• _Task statement_:
Return the lines below exactly, from the first line to the line that contains "bm.faces.new(rings[-1])". Leave out pictures.

• _Available data_:
══════════════════════════════

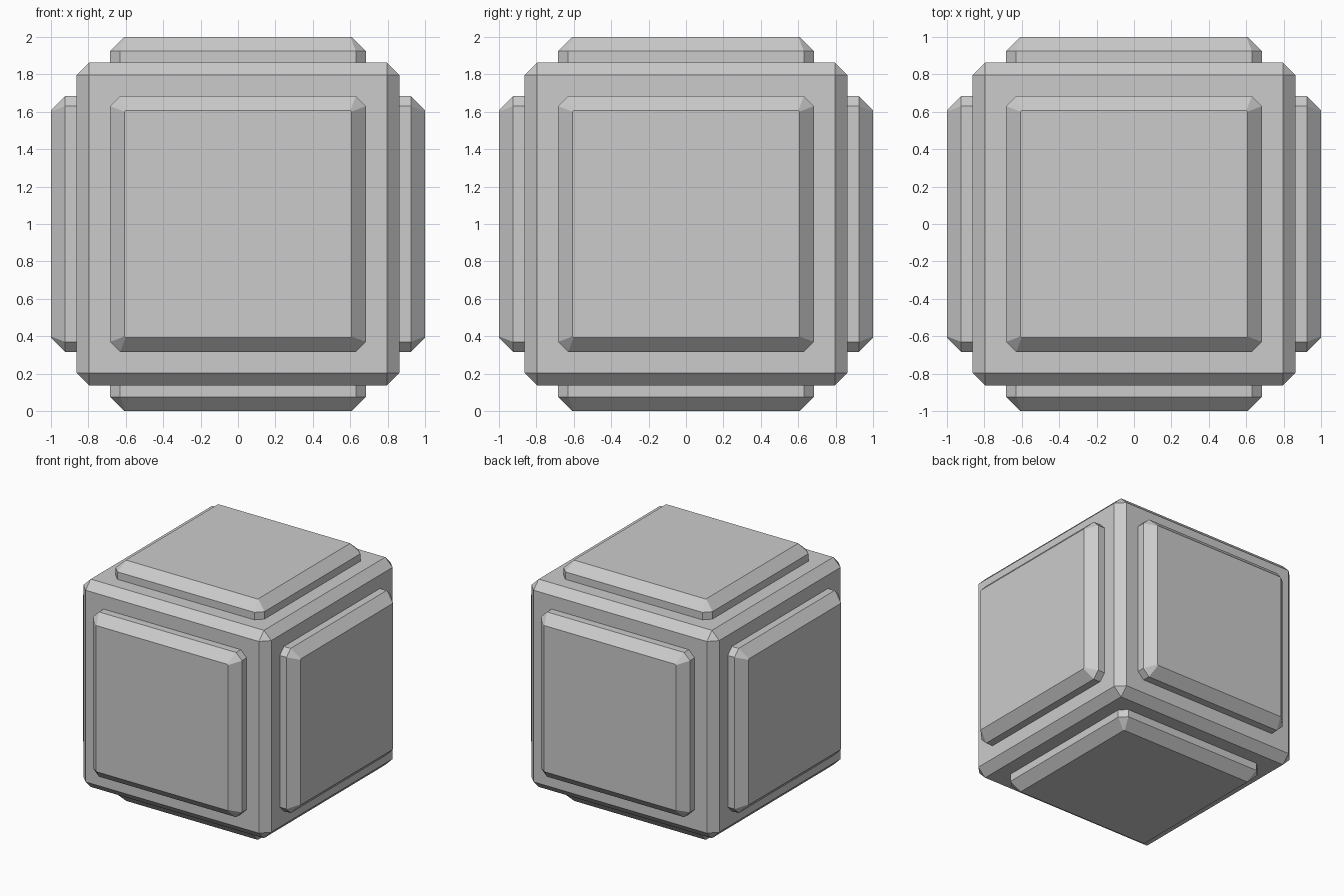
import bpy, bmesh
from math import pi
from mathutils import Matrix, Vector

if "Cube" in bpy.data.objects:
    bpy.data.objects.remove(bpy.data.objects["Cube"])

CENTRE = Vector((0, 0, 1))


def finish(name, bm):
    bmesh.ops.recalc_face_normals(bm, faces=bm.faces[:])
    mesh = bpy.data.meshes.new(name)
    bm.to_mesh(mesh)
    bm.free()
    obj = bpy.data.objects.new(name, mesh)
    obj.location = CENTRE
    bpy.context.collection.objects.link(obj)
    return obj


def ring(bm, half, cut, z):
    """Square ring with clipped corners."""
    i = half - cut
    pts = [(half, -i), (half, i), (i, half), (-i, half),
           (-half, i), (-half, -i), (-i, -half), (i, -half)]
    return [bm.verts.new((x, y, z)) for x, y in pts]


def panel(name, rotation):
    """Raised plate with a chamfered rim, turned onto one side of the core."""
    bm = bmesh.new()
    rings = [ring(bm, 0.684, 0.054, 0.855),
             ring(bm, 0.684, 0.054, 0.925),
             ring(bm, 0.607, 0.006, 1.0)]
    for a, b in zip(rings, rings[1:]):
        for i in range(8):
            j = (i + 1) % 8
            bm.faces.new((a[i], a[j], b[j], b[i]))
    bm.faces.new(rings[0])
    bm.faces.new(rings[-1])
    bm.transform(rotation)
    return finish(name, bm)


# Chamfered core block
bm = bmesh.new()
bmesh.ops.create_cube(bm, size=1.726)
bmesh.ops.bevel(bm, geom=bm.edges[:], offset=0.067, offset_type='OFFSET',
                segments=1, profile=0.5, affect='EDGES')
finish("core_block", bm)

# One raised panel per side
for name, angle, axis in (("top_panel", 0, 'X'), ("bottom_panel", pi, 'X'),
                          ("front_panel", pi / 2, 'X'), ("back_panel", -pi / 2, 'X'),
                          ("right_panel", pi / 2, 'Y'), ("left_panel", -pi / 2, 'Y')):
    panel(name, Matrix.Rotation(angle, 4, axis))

══════════════════════════════

• _Response area_:
import bpy, bmesh
from math import pi
from mathutils import Matrix, Vector

if "Cube" in bpy.data.objects:
    bpy.data.objects.remove(bpy.data.objects["Cube"])

CENTRE = Vector((0, 0, 1))


def finish(name, bm):
    bmesh.ops.recalc_face_normals(bm, faces=bm.faces[:])
    mesh = bpy.data.meshes.new(name)
    bm.to_mesh(mesh)
    bm.free()
    obj = bpy.data.objects.new(name, mesh)
    obj.location = CENTRE
    bpy.context.collection.objects.link(obj)
    return obj


def ring(bm, half, cut, z):
    """Square ring with clipped corners."""
    i = half - cut
    pts = [(half, -i), (half, i), (i, half), (-i, half),
           (-half, i), (-half, -i), (-i, -half), (i, -half)]
    return [bm.verts.new((x, y, z)) for x, y in pts]


def panel(name, rotation):
    """Raised plate with a chamfered rim, turned onto one side of the core."""
    bm = bmesh.new()
    rings = [ring(bm, 0.684, 0.054, 0.855),
             ring(bm, 0.684, 0.054, 0.925),
             ring(bm, 0.607, 0.006, 1.0)]
    for a, b in zip(rings, rings[1:]):
        for i in range(8):
            j = (i + 1) % 8
            bm.faces.new((a[i], a[j], b[j], b[i]))
    bm.faces.new(rings[0])
    bm.faces.new(rings[-1])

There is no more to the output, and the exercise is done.